WASHINGTON — Meta on Tuesday said it was tightening up content restrictions for teens on Instagram and Facebook as it faces increased scrutiny that its platforms are harmful for young people.
The changes come months after dozens of U.S. states accused Meta of damaging the mental health of children and teens, and misleading users about the safety of its platforms.
In a blog post, the company run by Mark Zuckerberg said it will now "restrict teens from seeing certain types of content across Facebook and Instagram even if it's from friends or people they follow."
This type of content would include content that discusses suicide or self-harm, as well as nudity or mentions of restricted goods, the company added.
Restricted goods on Instagram include tobacco products and weapons as well as alcohol, contraception, cosmetic procedures and weight loss programs, according to its website.
In addition, teens will now be defaulted into the most restricted settings on Instagram and Facebook, a policy that was in place for new users and that now will be expanded to existing users.
This will "make it more difficult for people to come across potentially sensitive content or accounts in places like Search and Explore," the company said.
Meta also said that it will expand its policy of hiding results to searches related to suicide and self harm to include more terms.
Leaked internal research from Meta, including by the Wall Street Journal and whistle-blower Frances Haugen, has shown that the company was long aware of dangers its platforms have on the mental health for young people.

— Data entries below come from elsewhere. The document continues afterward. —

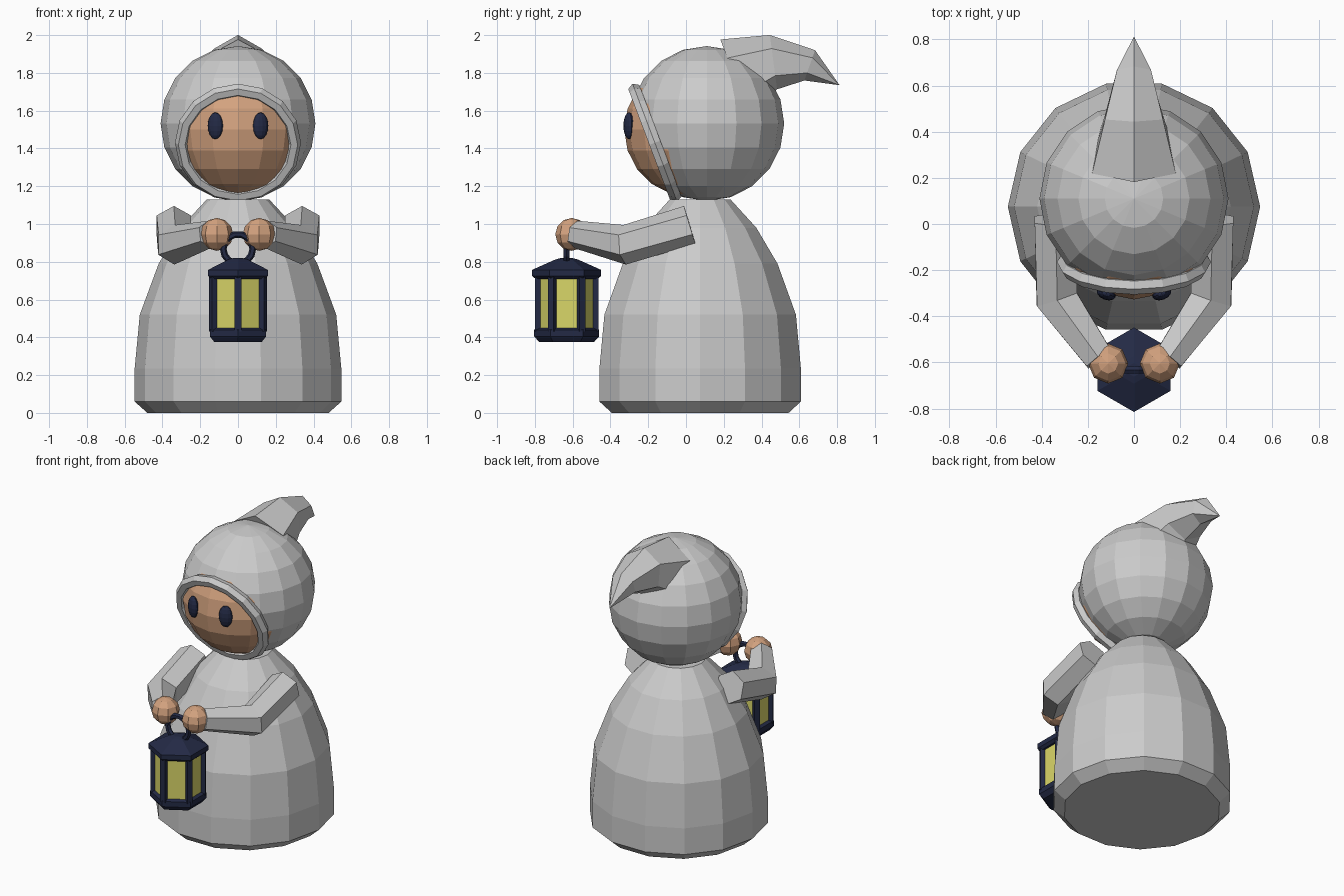
import bpy, bmesh, math
from mathutils import Vector, Matrix

if "Cube" in bpy.data.objects:
    bpy.data.objects.remove(bpy.data.objects["Cube"])


def material(name, rgb):
    m = bpy.data.materials.new(name)
    m.diffuse_color = (*rgb, 1)
    m.use_nodes = True
    m.node_tree.nodes["Principled BSDF"].inputs["Base Color"].default_value = m.diffuse_color
    return m


SKIN = material("skin", (0.65, 0.36, 0.21))
NAVY = material("dark_metal", (0.017, 0.023, 0.06))
GLOW = material("glow", (0.70, 0.68, 0.14))


def finish(name, bm, mat=None):
    bmesh.ops.recalc_face_normals(bm, faces=bm.faces[:])
    mesh = bpy.data.meshes.new(name)
    bm.to_mesh(mesh)
    bm.free()
    ob = bpy.data.objects.new(name, mesh)
    bpy.context.collection.objects.link(ob)
    if mat:
        mesh.materials.append(mat)
    return ob


def skin_rings(name, rings, mat=None):
    """Bridge equal-sized rings of points and cap both ends."""
    bm = bmesh.new()
    loops = [[bm.verts.new(p) for p in ring] for ring in rings]
    n = len(loops[0])
    for a, b in zip(loops, loops[1:]):
        for i in range(n):
            j = (i + 1) % n
            bm.faces.new((a[i], a[j], b[j], b[i]))
    bm.faces.new(loops[0][::-1])
    bm.faces.new(loops[-1])
    bmesh.ops.remove_doubles(bm, verts=bm.verts[:], dist=0.0005)
    return finish(name, bm, mat)


def circle(center, u, v, r, sides, phase=0.0):
    angles = [phase + math.tau * i / sides for i in range(sides)]
    return [Vector(center) + r * (math.cos(a) * u + math.sin(a) * v) for a in angles]


def lathe(name, profile, sides, y, mat=None, phase=0.0):
    return skin_rings(name, [circle((0, y, z), Vector((1, 0, 0)), Vector((0, 1, 0)), r, sides, phase)
                             for r, z in profile], mat)


def tube(name, path, radii, sides=6):
    pts = [Vector(p) for p in path]
    steps = [(b - a).normalized() for a, b in zip(pts, pts[1:])]
    rings = []
    for i, (p, r) in enumerate(zip(pts, radii)):
        t = (steps[max(i - 1, 0)] + steps[min(i, len(steps) - 1)]).normalized()
        up = (Vector((0, 0, 1)) - t * t.z).normalized()
        rings.append(circle(p, up, t.cross(up), r, sides))
    return skin_rings(name, rings)


def ball(name, loc, radius, segs, rings, mat=None, scale=(1, 1, 1), rot_z=0.0, cut=None):
    bm = bmesh.new()
    m = Matrix.Translation(loc) @ Matrix.Rotation(rot_z, 4, 'Z') @ Matrix.Diagonal((*scale, 1))
    bmesh.ops.create_uvsphere(bm, u_segments=segs, v_segments=rings, radius=radius, matrix=m)
    if cut:
        bmesh.ops.bisect_plane(bm, geom=bm.verts[:] + bm.edges[:] + bm.faces[:],
                               plane_co=cut[0], plane_no=cut[1], clear_outer=True)
    return finish(name, bm, mat)


def torus(name, loc, rot_x, major, minor, n_major, n_minor, mat=None):
    bpy.ops.mesh.primitive_torus_add(location=loc, rotation=(rot_x, 0, 0), major_radius=major,
                                     minor_radius=minor, major_segments=n_major, minor_segments=n_minor)
    ob = bpy.context.object
    ob.name = name
    if mat:
        ob.data.materials.append(mat)
    return ob


# Robe
lathe("robe", [(0.48, 0), (0.547, 0.06), (0.547, 0.235), (0.52, 0.52),
               (0.42, 0.79), (0.305, 0.98), (0.165, 1.13)], 14, 0.075)

# Hood, cut open along a tilted plane, with its rim
rim_center = Vector((0, -0.165, 1.43))
rim_normal = Vector((0, -0.935, -0.353))
ball("hood", (0, 0.11, 1.532), 0.41, 16, 10, cut=(rim_center, rim_normal))
torus("hood_rim", rim_center, math.atan2(0.935, -0.353), 0.298, 0.036, 16, 6)

# Drooping hood tip
tube("hood_tip", [(0, 0.255, 1.78), (0, 0.463, 1.857), (0, 0.655, 1.84), (0, 0.813, 1.735)],
     [0.21, 0.145, 0.085, 0.0])

# Face and eyes
ball("face", (0, 0.03, 1.5), 0.357, 16, 10, SKIN)

for s, side in ((-1, "left"), (1, "right")):
    ball("eye_" + side, (s * 0.12, -0.302, 1.52), 1, 12, 8, NAVY, (0.043, 0.027, 0.071), s * 0.35)
    # Sleeves and hands
    tube("sleeve_" + side, [(s * 0.34, 0.02, 0.995), (s * 0.335, -0.325, 0.89), (s * 0.15, -0.585, 0.945)],
         [0.105, 0.105, 0.073])
    ball("hand_" + side, (s * 0.112, -0.605, 0.945), 0.087, 8, 6, SKIN)

# Lantern: roof, glass, base, corner posts and ring handle
LY, TURN = -0.632, math.pi / 2
lathe("lantern_roof", [(0.165, 0.71), (0.183, 0.725), (0.183, 0.757), (0.06, 0.812), (0.03, 0.82)], 6, LY, NAVY, TURN)
lathe("lantern_glass", [(0.15, 0.43), (0.15, 0.72)], 6, LY, GLOW, TURN)
lathe("lantern_base", [(0.145, 0.375), (0.172, 0.405), (0.172, 0.44), (0.15, 0.45)], 6, LY, NAVY, TURN)
for i in range(6):
    a = TURN + i * math.tau / 6
    bm = bmesh.new()
    m = (Matrix.Translation((0.15 * math.cos(a), LY + 0.15 * math.sin(a), 0.575))
         @ Matrix.Rotation(a, 4, 'Z') @ Matrix.Diagonal((0.036, 0.036, 0.29, 1)))
    bmesh.ops.create_cube(bm, size=1, matrix=m)
    finish("lantern_post_%d" % (i + 1), bm, NAVY)
torus("lantern_handle", (0, LY, 0.868), math.pi / 2, 0.078, 0.018, 14, 6, NAVY)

On the platforms, teens are defined as being under eighteen, based on the date of birth they give when signing up.